Barbara Walters, Legendary Interviewer And Journalist, Dies At 93

As reported by ABC, Barbara Walters, arguably the greatest celebrity interviewer in journalistic history and undisputed queen of television news, has passed away. The legendary figure was 93.

Walters was a trailblazer in the world of TV news, shattering glass ceilings for women everywhere, and serving as the highest-paid television journalist at one point. Walters got her start on "The Today Show" as a writer and segment producer of "women's interest stories," and became so popular, she became the co-host of the program, the first woman to ever hold such a prestigious position. In 1976, Walters would continue to make history, becoming the first female co-anchor of a network evening news program, when she joined Harry Reasoner on the "ABC Evening News."

Walters became a household name, creating "The View," and working on "20/20," and countless specials, most notably, her annual list of "Barbara Walters' 10 Most Fascinating People." She was a working journalist from 1951 until her retirement in 2015, winning multiple Emmy awards and nabbing even more nominations. Walters holds the distinction of having interviewed every sitting U.S. president and first lady from Richard Nixon to Barack Obama but also interviewed both Donald Trump and Joe Biden before their presidencies. 

Walters was largely considered to be the premiere celebrity interviewer, with many viewing the honor of being interviewed by her as a sign that "you made it." She was inducted into the Television Hall of Fame in 1989, received a Lifetime Achievement Award from the National Academy of Television Arts and Sciences, and earned a star on the Hollywood Walk of Fame in 2007.

And yet even with all of her accolades, nothing can truly encapsulate the impact, importance, and influence of Barbara Jill Walters.

The woman behind the interview

Barbara Walters was, as "Wonder Woman" star Lynda Carter correctly described her, "an American institution." It's difficult to imagine what the landscape of media, entertainment, and journalism would look like if it weren't for the doors kicked down by Walters and her undeniable gifts. Barbara Walters wasn't just a trailblazer for women in journalism, she completely reshaped the way the industry would approach interviewing. Walters was unafraid to tackle difficult subjects and even more difficult people, interviewing everyone from polarizing political figures to eccentric musicians. She met everyone she spoke to with a baseline level of humanity and respect that everyone with a heart and soul has been trying to emulate from beneath her inimitable shadow.

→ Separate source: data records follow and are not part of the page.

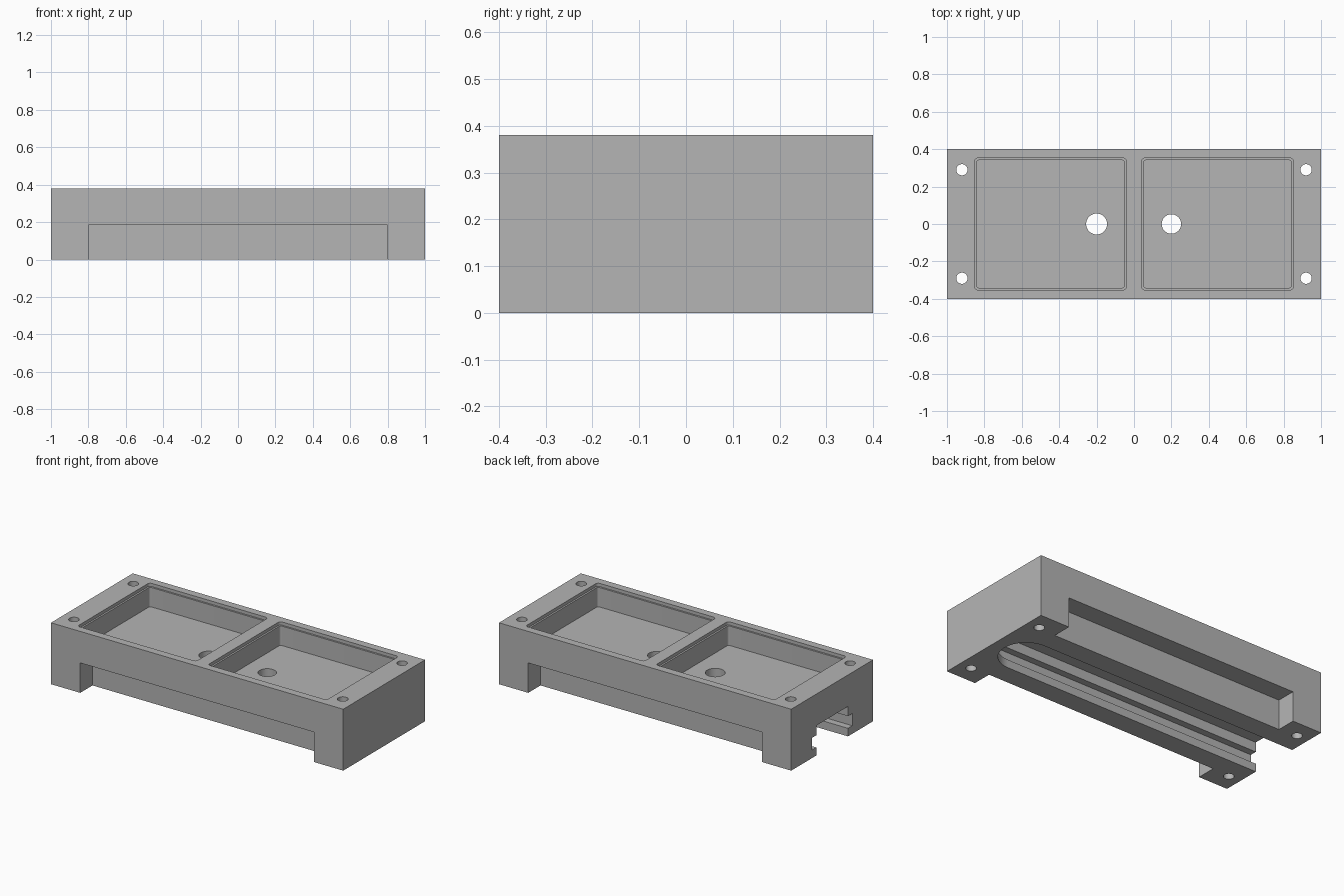
import bpy
import bmesh
from math import sin, cos, pi

cube = bpy.data.objects.get("Cube")
if cube:
    bpy.data.objects.remove(cube, do_unlink=True)

grey = bpy.data.materials.new("plain grey")
grey.use_nodes = True
grey.diffuse_color = (0.46, 0.46, 0.46, 1)
grey.node_tree.nodes["Principled BSDF"].inputs["Base Color"].default_value = (0.46, 0.46, 0.46, 1)


def rounded_rect(x0, x1, y0, y1, r=0, steps=8):
    """Outline of a rectangle with rounded corners."""
    if r == 0:
        return [(x0, y0), (x1, y0), (x1, y1), (x0, y1)]
    centres = [(x1 - r, y1 - r), (x0 + r, y1 - r), (x0 + r, y0 + r), (x1 - r, y0 + r)]
    points = []
    for quarter, (cx, cy) in enumerate(centres):
        for i in range(steps + 1):
            a = (quarter + i / steps) * pi / 2
            points.append((cx + r * cos(a), cy + r * sin(a)))
    return points


def prism(name, outline, z0, z1):
    """Upright solid with the given outline."""
    bm = bmesh.new()
    verts = [bm.verts.new((x, y, z0)) for x, y in outline]
    bmesh.ops.remove_doubles(bm, verts=verts, dist=1e-5)
    face = bm.faces.new([v for v in verts if v.is_valid])
    top = bmesh.ops.extrude_face_region(bm, geom=[face])["geom"]
    bmesh.ops.translate(bm, vec=(0, 0, z1 - z0),
                        verts=[g for g in top if isinstance(g, bmesh.types.BMVert)])
    bmesh.ops.recalc_face_normals(bm, faces=bm.faces)
    mesh = bpy.data.meshes.new(name)
    bm.to_mesh(mesh)
    bm.free()
    mesh.materials.append(grey)
    obj = bpy.data.objects.new(name, mesh)
    bpy.context.collection.objects.link(obj)
    return obj


body = prism("tray_body", rounded_rect(-1, 1, -0.4, 0.4), 0, 0.38)


def cut(outline, z0, z1):
    """Subtract an upright prism from the body."""
    cutter = prism("cutter", outline, z0, z1)
    cutter.hide_render = True
    mod = body.modifiers.new("cut", "BOOLEAN")
    mod.operation = "DIFFERENCE"
    mod.solver = "EXACT"
    mod.object = cutter
    bpy.context.view_layer.objects.active = body
    bpy.ops.object.modifier_apply(modifier=mod.name)
    bpy.data.objects.remove(cutter, do_unlink=True)


def cut_hole(x, y, r, z0, z1):
    cut(rounded_rect(x - r, x + r, y - r, y + r, r), z0, z1)


# Side notches that leave four corner feet
for y0, y1 in ((-0.6, -0.28), (0.28, 0.6)):
    cut(rounded_rect(-0.8, 0.8, y0, y1), -0.1, 0.185)

# Two pockets, each with a shallow lid ledge
for x0, x1 in ((-0.853, -0.04), (0.04, 0.853)):
    cut(rounded_rect(x0, x1, -0.352, 0.352, 0.018), 0.36, 0.5)
    e = 0.011
    cut(rounded_rect(x0 + e, x1 - e, e - 0.352, 0.352 - e, 0.012), 0.24, 0.5)

# Grooved slot underneath, open at one end and rounded at the other
slot_end = 0.77
for r, z0, z1 in ((0.155, -0.1, 0.185), (0.197, 0.05, 0.125)):
    cut(rounded_rect(-1.5, slot_end + r, -r, r, r, 16), z0, z1)

# Drain holes between pockets and slot
cut_hole(-0.2, 0, 0.056, 0.1, 0.3)
cut_hole(0.2, 0, 0.052, 0.1, 0.3)

# Corner bolt holes
for x in (-0.92, 0.92):
    for y in (-0.29, 0.29):
        cut_hole(x, y, 0.03, -0.1, 0.5)

# Smooth the round walls, keep the corners crisp
body.select_set(True)
bpy.context.view_layer.objects.active = body
bpy.ops.object.shade_smooth_by_angle(angle=pi / 6)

She was emulated and parodied throughout entertainment for decades, like Gilda Radner's iconic "Baba Wawa" on "Saturday Night Live," or her fictionalized version on "Tiny Toon Adventures." Regardless of the target demo, Barbara Walters was a cultural mainstay. Walters was tough but fair and responsible for some of the most memorable moments in pop culture history. Whether it was her groundbreaking interview with Monica Lewinsky in the wake of the Bill Clinton impeachment trial or her unintentionally hilarious read of the Kardashian family, anybody who's anybody sat opposite Barbara Walters. 

But most importantly, Barbara Walters genuinely cared about the work. She was unrelenting in her quest to hold the most powerful people accountable, and never backed down when she knew she was in the right ... which she almost always was. She was a brilliant journalist, a heartfelt human, and an inspiration to generations.

Thank you, Barbara. The world is better because of you.